Red tried to be the healthy one by adding dippable veggies to his feast:

I didn’t even bother. We settled in to scarf our noms and squee over the puppies. This year, there were two adorable pittie contenders! Way to go, Animal Planet, for including bully pups and promoting their adoption.

This little lover is Thirteen, a pit mix from Ohio. Look at those ears! And that perfect little eyepatch! Photo courtesy of Animal Planet.

Sweet Sadie is an APBT from Connecticut. I love brindle pups! Photo courtesy of Animal Planet.

Of course, I also nibbled some Tings during the second half. I didn’t take a picture of them, though. Once the game ended, it started all over again in a never-ending loop of cuteness. Calorifically sated, I curled up in the recliner to doze off to puppy yaps and referee whistles (and David Duchovny’s wonderful voice during the Pedigree commercials) while Lucy, true to form, spazzed at the sight of a stinkbug in the dining room. If only every Sunday was this great.

Tuesday, February 1, 2011

Fruity oaty awesome, or how I learned to stop worrying and love parchment paper.

I am a breakfast kinda girl. I have to be, because without it I either throw up or pass out. While either of those can be a serviceable ending to a hella fun evening, I prefer to start my mornings off with a little less excitement.

Anyway, breakfast. Cereal and PBJ on toast are both delicious options, but I found myself getting bored. I wanted an easy breakfast that was filling yet tasty and didn’t involve hauling out the pots and pans at 6:00 am. Imagine my delight when my newly acquired Vegan Cookies Invade Your Cookie Jar featured an entire chapter full of healthy, won’t-give-you-a-sugar-high cookies!

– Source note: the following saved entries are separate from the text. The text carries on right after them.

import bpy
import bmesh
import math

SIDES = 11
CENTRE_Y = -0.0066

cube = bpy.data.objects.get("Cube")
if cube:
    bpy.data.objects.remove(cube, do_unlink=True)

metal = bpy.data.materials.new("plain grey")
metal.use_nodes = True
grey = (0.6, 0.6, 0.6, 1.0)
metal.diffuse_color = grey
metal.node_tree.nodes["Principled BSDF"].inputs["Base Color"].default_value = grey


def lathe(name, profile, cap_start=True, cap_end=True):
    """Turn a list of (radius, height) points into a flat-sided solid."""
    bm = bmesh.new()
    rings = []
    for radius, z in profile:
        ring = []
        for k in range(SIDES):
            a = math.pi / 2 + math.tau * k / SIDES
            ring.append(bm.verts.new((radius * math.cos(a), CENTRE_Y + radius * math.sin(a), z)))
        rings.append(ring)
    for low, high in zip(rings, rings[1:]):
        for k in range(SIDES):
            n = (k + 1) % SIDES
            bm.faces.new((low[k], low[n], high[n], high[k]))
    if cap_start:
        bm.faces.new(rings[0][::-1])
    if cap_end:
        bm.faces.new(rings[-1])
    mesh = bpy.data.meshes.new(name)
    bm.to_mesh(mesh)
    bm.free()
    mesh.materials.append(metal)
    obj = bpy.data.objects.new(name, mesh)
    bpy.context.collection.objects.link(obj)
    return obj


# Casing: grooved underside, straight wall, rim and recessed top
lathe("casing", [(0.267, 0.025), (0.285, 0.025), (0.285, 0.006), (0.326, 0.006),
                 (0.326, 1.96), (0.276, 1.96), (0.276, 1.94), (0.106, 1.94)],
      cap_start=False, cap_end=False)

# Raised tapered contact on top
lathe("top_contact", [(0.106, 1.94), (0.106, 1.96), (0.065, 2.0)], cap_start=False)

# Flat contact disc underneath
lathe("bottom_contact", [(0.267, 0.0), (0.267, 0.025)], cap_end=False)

I settled on making Fruity Oaty Bars, and they did not disappoint. I was a little leery at first, because the recipe calls for both brown rice syrup and barley malt syrup, but the bars aren’t too sweet at all (or sticky, which is a problem with some granola bars). They don’t jack up my blood sugar, either. The benefits of using unrefined sugar, represent. They were very easy to make, with the only minor annoyance being chopping the dried apples. But whatever, you’re probably tougher than I am and don’t mind hacking through desiccated fruit. After that, it’s a veritable orgy of mixing and smushing and squishing everything into a baking pan before shoving it into the oven and digging oatmeal out from under your fingernails. Half an hour or so later, you have 16 delicious little breakfasts waiting for you.

What’s in here? Apples, cranberries, ground flax, sesame seeds, pepitas, oats, cinnamon....

For my first batch, I stuck close to the recipe and only used apples and cranberries, which seemed like a safe combo. The second time around, I found some stray dried blueberries, maybe a quarter-cup, and tossed those in as well. They added a nice little something, so if you like blueberries, go for it. I’m sure they’d be extra-awesome with chocolate chips, but that might skew away from the wholesome aspect.

Here’s where my newfound obsession with parchment paper comes in. For batch #1, I lined the pan with my old standby, aluminum foil. It worked fine. I always thought that parchment paper was an extravagance I didn’t need; after all, what could it possibly do that foil couldn’t do better and, well, shinier? I like shiny. Ask my husband. Still, we ended up buying parchment paper out of curiosity and I gave it a try with batch #2. You probably already know this, my lovelies, but it is SO WORTH IT. You don’t have to grease anything. It’s amazing. It’s so easy. It’s even compostable. Once your bars have cooled, just lift that paper out of there and you’re good to go. Parchment paper, I love you. I even suspect that I can reuse you after baking non-greasy cookies, like dog treats.

Um, so evidently I have kind of a thing for parchment paper now, but you’ve always known I was a little weird. These tasty little granola bars are incredible, and you should make them. (Hint: Search on Google Books. Maybe that’s cheating, I don’t know. Take it up with Google.) I thought a single bar wouldn’t fill me up, but it totally does. I’ve given the recipe to two omni coworkers, both of whom are stoked to try them.

Best of all, they are perfect with coffee. Good morning, indeed.